**Stored data entries**
-------
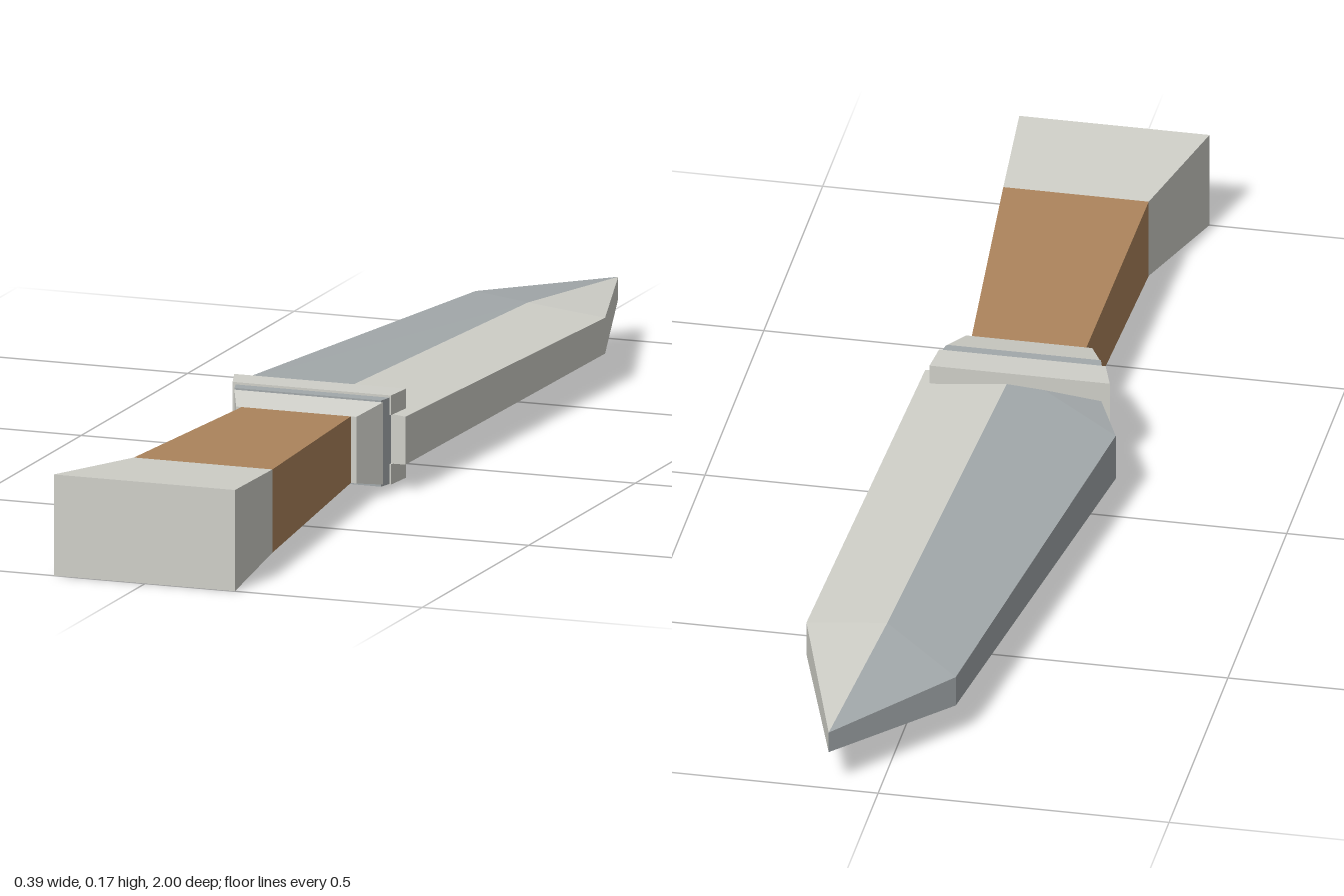
import * as THREE from 'three';

const mat = (name, color) => {
  const m = new THREE.MeshStandardMaterial({ color, flatShading: true });
  m.name = name;
  return m;
};

// Flat-faced mesh from polygons (corners counter-clockwise from outside)
function polyMesh(name, polys, material) {
  const pos = [];
  for (const p of polys)
    for (let i = 1; i < p.length - 1; i++) pos.push(...p[0], ...p[i], ...p[i + 1]);
  const g = new THREE.BufferGeometry();
  g.setAttribute('position', new THREE.Float32BufferAttribute(pos, 3));
  g.computeVertexNormals();
  const mesh = new THREE.Mesh(g, material);
  mesh.name = name;
  return mesh;
}

// Rectangular loft; sections [z, x0, x1, y0, y1] run from +z to -z
function loft(name, sections, material) {
  const rings = sections.map(([z, x0, x1, y0, y1]) =>
    [[x0, y0, z], [x1, y0, z], [x1, y1, z], [x0, y1, z]]);
  const polys = [rings[0], [...rings[rings.length - 1]].reverse()];
  for (let i = 0; i < rings.length - 1; i++)
    for (let j = 0; j < 4; j++) {
      const k = (j + 1) % 4;
      polys.push([rings[i][k], rings[i][j], rings[i + 1][j], rings[i + 1][k]]);
    }
  return polyMesh(name, polys, material);
}

export function createModel() {
  const steel = mat('light steel', 0xcfcfc8);
  const blue = mat('blue grey steel', 0xa2a8aa);
  const wood = mat('brown wood', 0xac845c);
  const group = new THREE.Group();
  group.name = 'knife';

  // Handle
  const pommelEnd = [0.78, -0.105, 0.145, 0.018, 0.162];
  const gripEnd = [0.3, -0.095, 0.102, 0.032, 0.147];
  group.add(loft('pommel', [[1, -0.165, 0.162, 0, 0.175], pommelEnd], steel));
  group.add(loft('grip', [pommelEnd, gripEnd], wood));

  // Guard: flared collar, darker band, then a lip left open where the blade's right edge comes out
  group.add(loft('collar', [[0.3, -0.105, 0.112, 0.032, 0.147], [0.235, -0.133, 0.135, 0.018, 0.16]], steel));
  group.add(loft('guardBand', [[0.235, -0.133, 0.132, 0.014, 0.163], [0.205, -0.142, 0.138, 0.014, 0.163]], blue));
  const lip = (name, x0a, x0b, x1a, x1b, y0, y1) =>
    group.add(loft(name, [[0.21, x0a, x1a, y0, y1], [0.153, x0b, x1b, y0, y1]], steel));
  lip('guardLipTop', -0.146, -0.165, 0.14, 0.145, 0.133, 0.167);
  lip('guardLipBottom', -0.146, -0.165, 0.14, 0.145, 0.013, 0.048);
  lip('guardLipSide', -0.146, -0.165, -0.12, -0.135, 0.048, 0.133);

  // Blade outline: [x, z, bottom y, top y]
  const rim = ([x, z, b, t]) => ({ b: [x, b, z], t: [x, t, z] });
  const L = [[-0.13, 0.2, 0.047, 0.132], [-0.197, 0.045, 0.047, 0.13],
    [-0.09, -0.785, 0.06, 0.115], [0.085, -1, 0.07, 0.108]].map(rim);
  const E = [[0.162, 0.2, 0.047, 0.13], [0.192, -0.66, 0.057, 0.119]].map(rim);
  E.push(L[3]);
  const R0 = [0.01, 0.147, 0.2], R1 = [0.053, 0.134, -0.66], tip = L[3].t;

  const leftWalls = [0, 1, 2].map(i => [L[i].b, L[i].t, L[i + 1].t, L[i + 1].b]);
  const rightWalls = [0, 1].map(i => [E[i].b, E[i + 1].b, E[i + 1].t, E[i].t]);

  // Left bevel, left edge and underside
  group.add(polyMesh('bladeLeft', [
    [L[0].t, R0, L[1].t], [L[1].t, R0, R1], [L[1].t, R1, L[2].t], [L[2].t, R1, tip],
    ...leftWalls,
    [E[0].b, L[0].b, L[1].b], [E[0].b, L[1].b, E[1].b],
    [E[1].b, L[1].b, L[2].b], [E[1].b, L[2].b, L[3].b],
  ], blue));

  // Right bevel, right edge and root
  group.add(polyMesh('bladeRight', [
    [R0, E[0].t, E[1].t], [R0, E[1].t, R1], [R1, E[1].t, tip],
    ...rightWalls,
    [L[0].b, E[0].b, E[0].t, R0, L[0].t],
  ], steel));

  return group;
}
-------
Filter the records down to the lines containing the word "name", and copy those.

**Solved exercise**
const mat = (name, color) => {
  m.name = name;
function polyMesh(name, polys, material) {
  mesh.name = name;
function loft(name, sections, material) {
  return polyMesh(name, polys, material);
  group.name = 'knife';
  const lip = (name, x0a, x0b, x1a, x1b, y0, y1) =>
    group.add(loft(name, [[0.21, x0a, x1a, y0, y1], [0.153, x0b, x1b, y0, y1]], steel));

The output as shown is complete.